- Last Updated: 11:22 AM, July 9, 2012
- Posted: 10:26 PM, July 8, 2012
Rose Theater in the Time Warner Center, 60th Street and Broadway; 212-721-6500. Through July 14.
Near the beginning of “Macbeth,” a character observes, “Have we eaten on the insane root that takes the reason prisoner?”
It’s a line the creators of this production, which just opened at the Lincoln Center Festival, took literally.
Directed by John Tiffany (“Once”) and Andrew Goldberg, this high-concept “Macbeth” is a 100-minute journey inside the troubled mind of a mental patient (Alan Cumming), who runs through the tragedy by impersonating all of its characters.
As the show begins, our narrator enters his living quarters — tiled in a sickly green, the loft-like asylum looks like it hasn’t been renovated since the 1930s. He changes into white loony-bin loungewear. An orderly (Ali Craig) and a doctor (Myra McFadyen) place his personal belongings in brown paper bags, then exit.
Our man is left alone with his thoughts, which involve reliving the “Scottish play” — Cumming performs in his native brogue, which is a nice touch.
One-man Shakespeares aren’t all that rare: There are several such takes on “Hamlet,” and the great British actor Stephen Dillane once did a quirky solo “Macbeth” in which the Lady occasionally broke into French.

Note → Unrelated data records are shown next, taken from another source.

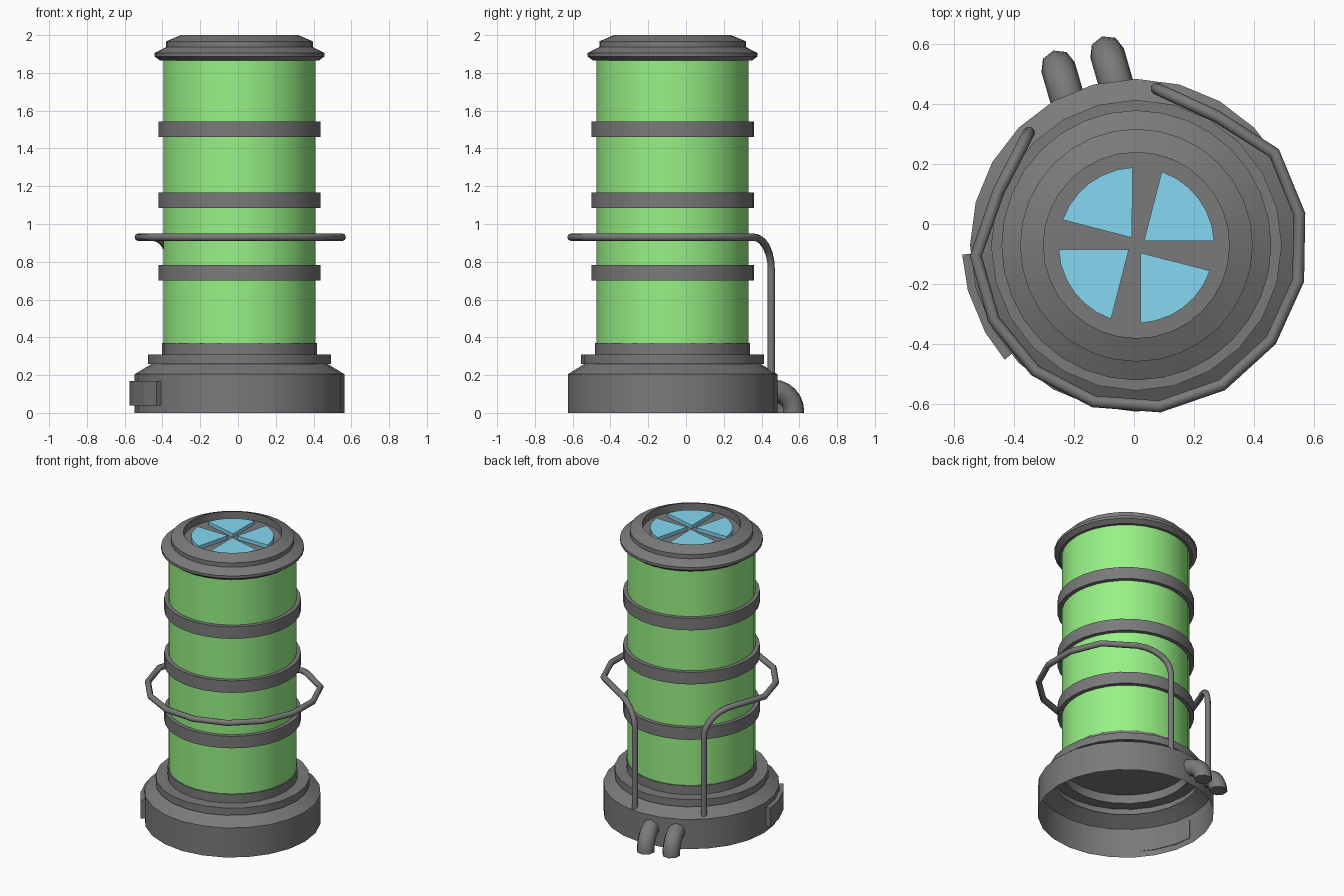
import bpy, bmesh
from math import sin, cos, pi, radians
from mathutils import Vector

if "Cube" in bpy.data.objects:
    bpy.data.objects.remove(bpy.data.objects["Cube"])

C = Vector((0.008, -0.071, 0))  # main axis of the canister


def material(name, rgb):
    m = bpy.data.materials.new(name)
    m.diffuse_color = (*rgb, 1)
    m.use_nodes = True
    m.node_tree.nodes["Principled BSDF"].inputs["Base Color"].default_value = m.diffuse_color
    return m


grey = material("dark_metal", (0.195, 0.195, 0.195))
green = material("green_glass", (0.31, 0.88, 0.235))
blue = material("blue_panel", (0.24, 0.69, 0.90))


def finish(bm, name, mat, smooth=True):
    me = bpy.data.meshes.new(name)
    bm.to_mesh(me)
    bm.free()
    ob = bpy.data.objects.new(name, me)
    bpy.context.collection.objects.link(ob)
    me.materials.append(mat)
    ob.location = C
    if smooth:
        smooth_by_angle(ob)
    return ob


def smooth_by_angle(ob, deg=30):
    bpy.ops.object.select_all(action='DESELECT')
    ob.select_set(True)
    bpy.context.view_layer.objects.active = ob
    bpy.ops.object.shade_smooth_by_angle(angle=radians(deg))


def lathe(name, profile, sides, mat=grey, closed=False):
    """Revolve (radius, height) points listed bottom to top along the outside."""
    bm = bmesh.new()
    rings = []
    for r, z in profile:
        n = sides if r > 0 else 1
        rings.append([bm.verts.new((r * cos(2 * pi * k / sides), r * sin(2 * pi * k / sides), z))
                      for k in range(n)])
    pairs = list(zip(rings, rings[1:]))
    if closed:
        pairs.append((rings[-1], rings[0]))
    for a, b in pairs:
        for k in range(sides):
            n = k + 1
            quad = [a[k % len(a)], a[n % len(a)], b[n % len(b)], b[k % len(b)]]
            bm.faces.new(list(dict.fromkeys(quad)))
    return finish(bm, name, mat)


def sector(name, outline, z0, z1, mat=grey):
    """Extrude a flat counter-clockwise outline between two heights."""
    bm = bmesh.new()
    lo = [bm.verts.new((x, y, z0)) for x, y in outline]
    hi = [bm.verts.new((x, y, z1)) for x, y in outline]
    bm.faces.new(lo[::-1])
    bm.faces.new(hi)
    for k in range(len(lo)):
        n = (k + 1) % len(lo)
        bm.faces.new((lo[k], lo[n], hi[n], hi[k]))
    return finish(bm, name, mat, smooth=False)


def tube(name, pts, radius, turn, shift=(0, 0, 0)):
    """Sweep a round tube along points, turned about the main axis."""
    cu = bpy.data.curves.new(name, 'CURVE')
    cu.dimensions = '3D'
    cu.bevel_depth = radius
    cu.bevel_resolution = 2
    cu.use_fill_caps = True
    cu.materials.append(grey)
    sp = cu.splines.new('POLY')
    sp.points.add(len(pts) - 1)
    for p, co in zip(sp.points, pts):
        p.co = (*co, 1)
    ob = bpy.data.objects.new(name, cu)
    bpy.context.collection.objects.link(ob)
    ob.location = C + Vector(shift)
    ob.rotation_euler.z = radians(turn)
    bpy.ops.object.select_all(action='DESELECT')
    ob.select_set(True)
    bpy.context.view_layer.objects.active = ob
    bpy.ops.object.convert(target='MESH')
    smooth_by_angle(bpy.context.view_layer.objects.active, 50)


def polar(r, deg):
    return (r * cos(radians(deg)), r * sin(radians(deg)))


# Hollow stepped base, open underneath
lathe("base", [(0.555, 0), (0.555, 0.205), (0.465, 0.26), (0.485, 0.26), (0.485, 0.31),
               (0.41, 0.31), (0.41, 0.37), (0, 0.37)], 24)

# Tank (open at both hidden ends) and its three bands
lathe("tank", [(0.403, 0.371), (0.403, 1.866)], 32, green)
for i, z in enumerate((0.70, 1.085, 1.46)):
    lathe(f"band_{i + 1}", [(0.40, z), (0.43, z), (0.43, z + 0.083), (0.40, z + 0.083)],
          32, closed=True)

# Lid with a recessed top
lathe("lid", [(0, 1.865), (0.42, 1.865), (0.45, 1.887), (0.45, 1.905), (0.388, 1.937),
              (0.388, 1.967), (0.31, 2.0), (0.31, 1.95), (0, 1.95)], 32)

# Four blue wedges in the recess
for q in range(4):
    pts = [(0.025, 0.014)] + [polar(0.26, 3 + 68 * k / 6) for k in range(7)]
    a = q * pi / 2
    sector(f"lid_wedge_{q + 1}", [(x * cos(a) - y * sin(a), x * sin(a) + y * cos(a))
                                  for x, y in pts], 1.945, 1.975, blue)

# Curved plate on the side of the base
arc = [183, 195, 210, 221]
sector("side_plate", [polar(0.582, d) for d in arc] + [polar(0.55, d) for d in arc[::-1]],
       0.04, 0.17)

# Handle: local +x points at the gap between the two legs
top = 0.93
leg = Vector((*polar(0.523, 25.5), top))
ring = [Vector((*polar(0.545, 75 + 210 * k / 9), top)) for k in range(10)]
out = (ring[0] - leg).normalized()
bow = Vector((out.y, -out.x, 0)) * 0.015
side = [leg + Vector((0, 0, 0.2 - top))]
for k in range(7):
    a = k / 6 * pi / 2
    f = 1 - cos(a)
    side.append(leg + out * 0.22 * f + bow * f + Vector((0, 0, -0.17 * (1 - sin(a)))))
mirrored = [Vector((p.x, -p.y, p.z)) for p in reversed(side)]
tube("handle", side + ring + mirrored, 0.02, 109, (0.008, 0.003, 0))

# Two elbow pipes at the back
for i, off in enumerate((-0.085, 0.085)):
    path = [(0.50, off, 0.118)]
    path += [(0.53 + 0.113 * sin(k * pi / 12), off, 0.008 + 0.11 * cos(k * pi / 12))
             for k in range(7)]
    path.append((0.643, off, 0))
    tube(f"back_pipe_{i + 1}", path, 0.058, 106.2)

Here the framing device has at least some internal logic, as our obsessive storyteller goes from character to character as if in a fugue state, while the hospital’s staff observe him from a viewing gallery.
This is an intense performance from the chameleon-like Cumming, whose résumé ranges from the Tony-winning decadent MC of “Cabaret” to his recurring gig as Eli Gold, the cunning spin doctor of “The Good Wife.”

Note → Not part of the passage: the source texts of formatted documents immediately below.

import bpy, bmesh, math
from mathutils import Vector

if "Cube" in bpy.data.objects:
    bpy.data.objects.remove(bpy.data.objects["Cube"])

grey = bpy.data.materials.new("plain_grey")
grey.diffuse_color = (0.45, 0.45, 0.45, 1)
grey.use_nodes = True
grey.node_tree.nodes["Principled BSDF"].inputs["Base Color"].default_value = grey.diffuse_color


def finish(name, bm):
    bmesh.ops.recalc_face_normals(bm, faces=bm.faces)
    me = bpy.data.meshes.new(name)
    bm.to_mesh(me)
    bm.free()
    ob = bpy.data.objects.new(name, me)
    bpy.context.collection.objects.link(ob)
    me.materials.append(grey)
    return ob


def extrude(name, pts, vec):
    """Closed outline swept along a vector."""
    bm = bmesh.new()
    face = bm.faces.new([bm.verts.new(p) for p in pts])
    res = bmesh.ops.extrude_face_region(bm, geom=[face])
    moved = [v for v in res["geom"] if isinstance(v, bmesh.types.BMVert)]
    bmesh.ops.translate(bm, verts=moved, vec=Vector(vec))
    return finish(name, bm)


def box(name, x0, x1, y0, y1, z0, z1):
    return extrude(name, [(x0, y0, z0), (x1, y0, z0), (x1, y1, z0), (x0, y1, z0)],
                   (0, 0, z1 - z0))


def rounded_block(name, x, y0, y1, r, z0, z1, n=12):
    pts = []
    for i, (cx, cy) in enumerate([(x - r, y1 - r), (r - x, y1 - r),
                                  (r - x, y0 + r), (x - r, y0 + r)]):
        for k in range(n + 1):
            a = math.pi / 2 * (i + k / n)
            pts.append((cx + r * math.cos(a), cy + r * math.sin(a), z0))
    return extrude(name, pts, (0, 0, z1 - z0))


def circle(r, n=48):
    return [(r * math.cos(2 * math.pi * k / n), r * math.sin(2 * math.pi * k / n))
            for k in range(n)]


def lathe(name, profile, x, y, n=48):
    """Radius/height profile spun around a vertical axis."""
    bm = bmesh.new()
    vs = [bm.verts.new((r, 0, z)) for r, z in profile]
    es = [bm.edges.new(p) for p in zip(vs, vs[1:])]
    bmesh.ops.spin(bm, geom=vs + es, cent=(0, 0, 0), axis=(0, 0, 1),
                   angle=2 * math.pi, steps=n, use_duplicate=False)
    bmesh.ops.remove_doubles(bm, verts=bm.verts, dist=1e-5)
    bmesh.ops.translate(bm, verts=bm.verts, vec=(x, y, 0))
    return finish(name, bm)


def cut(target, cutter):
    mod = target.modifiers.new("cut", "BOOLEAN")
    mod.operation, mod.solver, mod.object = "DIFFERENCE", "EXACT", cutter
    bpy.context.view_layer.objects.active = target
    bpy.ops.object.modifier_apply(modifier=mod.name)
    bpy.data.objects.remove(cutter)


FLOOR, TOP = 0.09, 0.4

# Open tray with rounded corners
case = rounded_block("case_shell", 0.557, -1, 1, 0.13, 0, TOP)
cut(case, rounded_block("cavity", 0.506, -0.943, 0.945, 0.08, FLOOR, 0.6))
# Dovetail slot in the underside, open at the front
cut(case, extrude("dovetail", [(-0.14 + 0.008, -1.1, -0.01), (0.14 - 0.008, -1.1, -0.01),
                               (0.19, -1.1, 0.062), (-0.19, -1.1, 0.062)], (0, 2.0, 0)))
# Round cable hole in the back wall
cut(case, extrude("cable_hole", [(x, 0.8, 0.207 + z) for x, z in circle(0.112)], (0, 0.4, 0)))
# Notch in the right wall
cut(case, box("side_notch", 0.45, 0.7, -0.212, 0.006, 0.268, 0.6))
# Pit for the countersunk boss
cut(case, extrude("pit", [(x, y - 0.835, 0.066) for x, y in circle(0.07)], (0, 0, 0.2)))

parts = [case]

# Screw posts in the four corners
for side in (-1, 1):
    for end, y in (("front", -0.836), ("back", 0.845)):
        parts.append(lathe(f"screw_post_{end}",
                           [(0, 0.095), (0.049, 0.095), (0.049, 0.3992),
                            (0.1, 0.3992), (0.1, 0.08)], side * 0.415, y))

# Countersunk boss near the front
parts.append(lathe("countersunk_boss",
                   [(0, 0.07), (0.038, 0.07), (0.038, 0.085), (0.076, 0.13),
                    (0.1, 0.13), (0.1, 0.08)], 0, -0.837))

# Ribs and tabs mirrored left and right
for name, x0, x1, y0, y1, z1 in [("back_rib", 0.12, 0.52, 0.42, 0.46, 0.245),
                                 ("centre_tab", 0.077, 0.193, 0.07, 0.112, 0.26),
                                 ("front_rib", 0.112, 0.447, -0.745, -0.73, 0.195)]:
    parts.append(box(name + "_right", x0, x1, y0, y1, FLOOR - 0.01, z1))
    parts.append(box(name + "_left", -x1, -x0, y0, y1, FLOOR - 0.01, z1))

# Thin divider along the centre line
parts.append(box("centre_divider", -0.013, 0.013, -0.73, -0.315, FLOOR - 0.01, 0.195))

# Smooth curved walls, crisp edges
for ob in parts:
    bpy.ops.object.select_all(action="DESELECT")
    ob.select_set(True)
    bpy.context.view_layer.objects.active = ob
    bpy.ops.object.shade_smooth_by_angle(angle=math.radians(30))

The most compelling scenes involve Macbeth and his wife. Moving a bath towel from his waist to his chest, Cumming switches from one to another with casual brilliance. A seduction on a bed has a cold-blooded eroticism.
Tiffany and Goldberg are very effective with the witches, who are represented via three closed-circuit monitors, or simply through shadows. The oppressive white-noise sound design by Fergus O’Hare also suggests a nightmarish atmosphere.
Yet despite these qualities, the show’s ultimately a slog.
First, forget about making sense of what’s going on if you’re not familiar with the play. You’ll be left wondering who the doll is representing, or who’s Cumming meant to be when he’s doing a dignified old dude.
And once you’re past the framing device, there aren’t any insights of note on “Macbeth” itself.
It’s hard to shake the feeling that this boils down to a stunt that’s more fun for Cumming and the directors than it is for the audience.